◆ Exercise details:
Look through the material below and count the lines with the string "grey". Report only the count.

◆ ◆ ◆ ◆ ◆

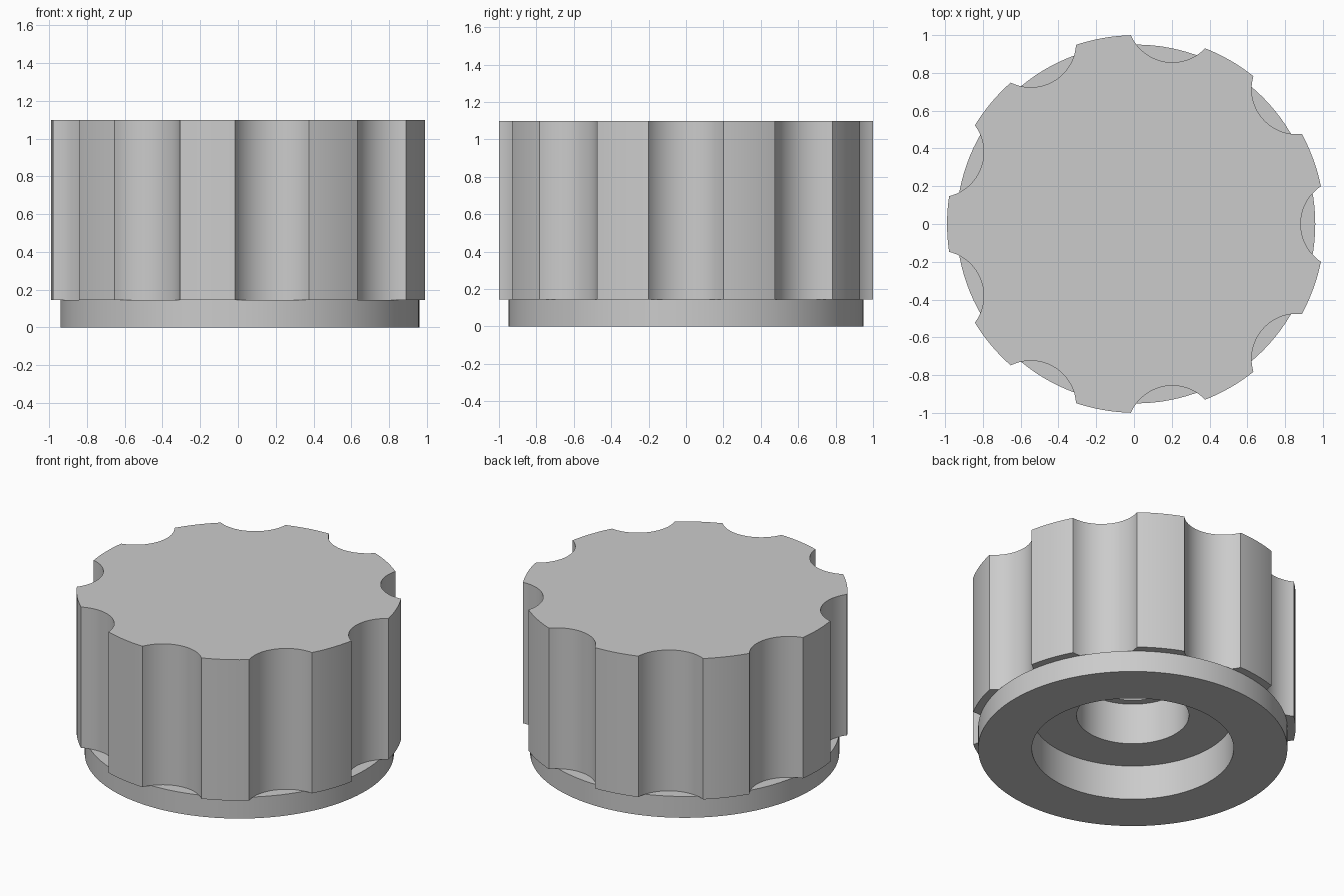
import bpy, bmesh
from math import cos, sin, pi, acos, radians
from mathutils import Vector

if "Cube" in bpy.data.objects:
    bpy.data.objects.remove(bpy.data.objects["Cube"])

CX = 0.01                       # the odd flute count shifts the axis slightly
GRIP_R, FLUTE_R, FLUTE_D, FLUTES = 1.0, 0.24, 1.113, 9
COLLAR_TOP, TOP = 0.145, 1.1

grey = bpy.data.materials.new("light grey")
grey.use_nodes = True
colour = (0.6, 0.6, 0.6, 1)
grey.diffuse_color = colour
grey.node_tree.nodes["Principled BSDF"].inputs["Base Color"].default_value = colour


def circle(r, n=128):
    return [(r * cos(2 * pi * i / n), r * sin(2 * pi * i / n)) for i in range(n)]


def prism(name, outline, z0, z1):
    """Extrude a flat outline from z0 to z1."""
    bm = bmesh.new()
    face = bm.faces.new([bm.verts.new((x + CX, y, z0)) for x, y in outline])
    ext = bmesh.ops.extrude_face_region(bm, geom=[face], use_keep_orig=True)
    moved = [v for v in ext["geom"] if isinstance(v, bmesh.types.BMVert)]
    bmesh.ops.translate(bm, verts=moved, vec=(0, 0, z1 - z0))
    bmesh.ops.recalc_face_normals(bm, faces=bm.faces)
    mesh = bpy.data.meshes.new(name)
    bm.to_mesh(mesh)
    bm.free()
    mesh.materials.append(grey)
    obj = bpy.data.objects.new(name, mesh)
    bpy.context.collection.objects.link(obj)
    return obj


def select(obj):
    bpy.ops.object.select_all(action="DESELECT")
    obj.select_set(True)
    bpy.context.view_layer.objects.active = obj


def bore(target, r, z0, z1):
    """Cut a round hole into the target."""
    cutter = prism("bore_cutter", circle(r), z0, z1)
    cutter.hide_render = True
    mod = target.modifiers.new("bore", "BOOLEAN")
    mod.operation, mod.solver, mod.object = "DIFFERENCE", "EXACT", cutter
    select(target)
    bpy.ops.object.modifier_apply(modifier=mod.name)
    bpy.data.objects.remove(cutter)


# Fluted outline: a concave arc, then a stretch of rim, repeated
half = acos((GRIP_R**2 + FLUTE_D**2 - FLUTE_R**2) / (2 * GRIP_R * FLUTE_D))
edge = Vector((GRIP_R * cos(half), GRIP_R * sin(half)))
sweep = acos((FLUTE_D - edge.x) / FLUTE_R)
step = 2 * pi / FLUTES
outline = []
for k in range(FLUTES):
    a = k * step
    for i in range(25):
        t = a + pi + sweep * (1 - i / 12)
        outline.append((FLUTE_D * cos(a) + FLUTE_R * cos(t),
                        FLUTE_D * sin(a) + FLUTE_R * sin(t)))
    for i in range(1, 10):
        t = a + half + (step - 2 * half) * i / 10
        outline.append((GRIP_R * cos(t), GRIP_R * sin(t)))

# Grip with its stepped bore
grip = prism("fluted_grip", outline, COLLAR_TOP, TOP)
bore(grip, 0.62, -0.1, 0.235)
bore(grip, 0.345, -0.1, 0.515)
bore(grip, 0.295, -0.1, 0.85)

# Round collar under the grip
collar = prism("base_collar", circle(0.95), 0, COLLAR_TOP)
bore(collar, 0.62, -0.1, 0.3)

for obj in (grip, collar):
    select(obj)
    bpy.ops.object.shade_smooth_by_angle(angle=radians(30))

◆ ◆ ◆ ◆ ◆

◆ Solution below:
5